DISTRIBUTION OF BODY FLUIDS
Topic: Fluid Dynamics
Next Unit: Intracellular and Extracellular Fluid Balance
4 minute read
The distribution of body fluids depends on
- intracellular fluid (fluid inside the cell), and
- extracellular fluid (fluid found outside or in between cells).
Total body water is the sum of intracellular and extracellular water (volume) making up about 60-70% of total body weight for normal adults.
Age affects the distribution of body fluids:
At birth, TBW accounts for 75%-80% of body weight, infants 67%-70%, children 65%, adults 60%, and elderly 50%.
- fluid inside the cells.
- interstitial fluid (solution that bathes and surrounds the tissue cells),
- intravascular fluid (blood plasma) and
- other fluid that shifts between the two spaces—"third space fluids."
Third space shifts become clinically meaningful when they are not in balance with the interstitial and intravascular fluid volumes.
THIRD SPACE: in certain situations, such as trauma, obstruction, crush injuries, infection, or obstruction to a large venous system, there can be volume depletion by the loss of interstitial and intravascular fluid into a third-space that is not in equilibrium with the extracellular fluid.
For example, a fracture can isolate a large amount of blood around it, and although this fluid will be re-absorbed back into the extracellular fluid over a period of time, the acute reduction in blood volume can lead to significant volume depletion that can cause hypovolemic shock.
In the field, the distribution of body fluids is relevant only in that intervention for an uncompensated shift will require the next best thing until proper blood products can be restored at an appropriate facility.

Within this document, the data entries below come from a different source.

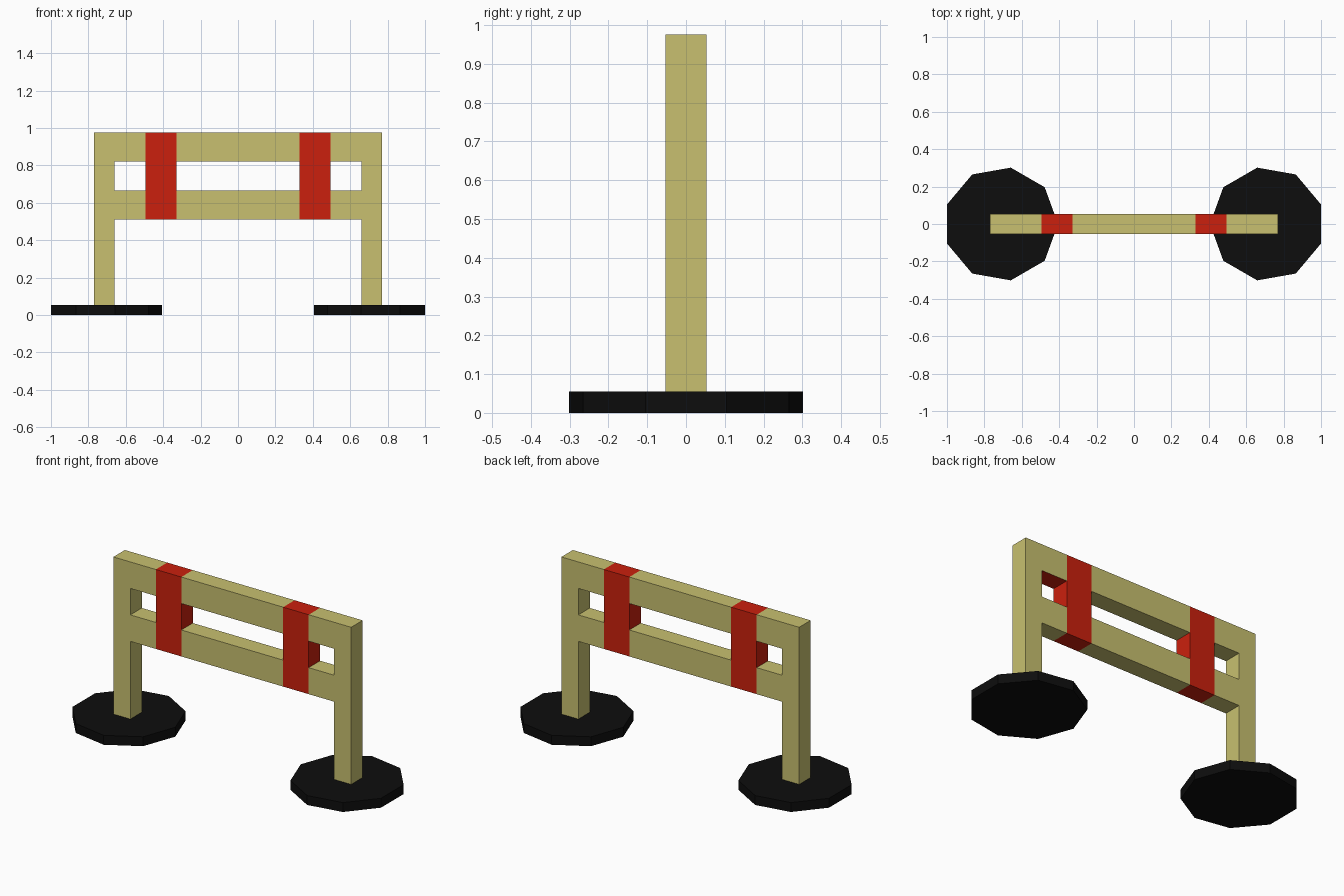
import bpy, bmesh, math

if "Cube" in bpy.data.objects:
    bpy.data.objects.remove(bpy.data.objects["Cube"])

XS = [-0.77, -0.66, -0.495, -0.33, 0.33, 0.495, 0.66, 0.77]
ZS = [0.055, 0.51, 0.665, 0.82, 0.975]
HALF_DEPTH = 0.053
BASE_X, BASE_R, BASE_H = 0.712, 0.306, 0.055


def material(name, rgb):
    m = bpy.data.materials.new(name)
    m.diffuse_color = (*rgb, 1)
    m.use_nodes = True
    m.node_tree.nodes["Principled BSDF"].inputs["Base Color"].default_value = m.diffuse_color
    return m


yellow = material("pale_yellow", (0.578, 0.527, 0.162))
red = material("warning_red", (0.597, 0.0144, 0.004))
black = material("rubber_black", (0.004, 0.004, 0.004))


def finish(bm, name, mats):
    me = bpy.data.meshes.new(name)
    bm.to_mesh(me)
    bm.free()
    for m in mats:
        me.materials.append(m)
    ob = bpy.data.objects.new(name, me)
    bpy.context.collection.objects.link(ob)
    return ob


def extrude(bm, offset):
    # Thicken flat faces into a closed solid
    new = bmesh.ops.extrude_face_region(bm, geom=bm.faces[:])["geom"]
    verts = [g for g in new if isinstance(g, bmesh.types.BMVert)]
    bmesh.ops.translate(bm, verts=verts, vec=offset)
    bmesh.ops.recalc_face_normals(bm, faces=bm.faces[:])


# Frame: posts, two rails and the bands as one front outline, extruded
bm = bmesh.new()
grid = [[bm.verts.new((x, -HALF_DEPTH, z)) for z in ZS] for x in XS]
for i in range(len(XS) - 1):
    for j in range(len(ZS) - 1):
        post = i in (0, 6)
        band = i in (2, 4) and j >= 1
        rail = j in (1, 3)
        if post or band or rail:
            bm.faces.new((grid[i][j], grid[i + 1][j],
                          grid[i + 1][j + 1], grid[i][j + 1]))
bmesh.ops.delete(bm, geom=[v for v in bm.verts if not v.link_faces],
                 context='VERTS')
extrude(bm, (0, 2 * HALF_DEPTH, 0))

# Red bands, plus the red underside of the top rail beside the right band
for f in bm.faces:
    c = f.calc_center_median()
    side = abs(f.normal.x) > 0.5
    in_band = 0.32 < abs(c.x) < 0.505
    underside = f.normal.z < -0.5 and abs(c.z - 0.82) < 0.01 and 0.5 < c.x < 0.65
    f.material_index = int(in_band or underside)
finish(bm, "barrier_frame", [yellow, red])

# Nine-sided feet, mirrored left and right
for name, s in (("left_foot", -1), ("right_foot", 1)):
    bm = bmesh.new()
    ring = [bm.verts.new((s * (BASE_X - BASE_R * math.cos(k * math.tau / 9)),
                          BASE_R * math.sin(k * math.tau / 9), 0))
            for k in range(9)]
    bm.faces.new(ring)
    extrude(bm, (0, 0, BASE_H))
    finish(bm, name, [black])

This is usually 500 cc boluses of normal saline, serially, until the systolic pressure reaches/maintains at 90 mmHg.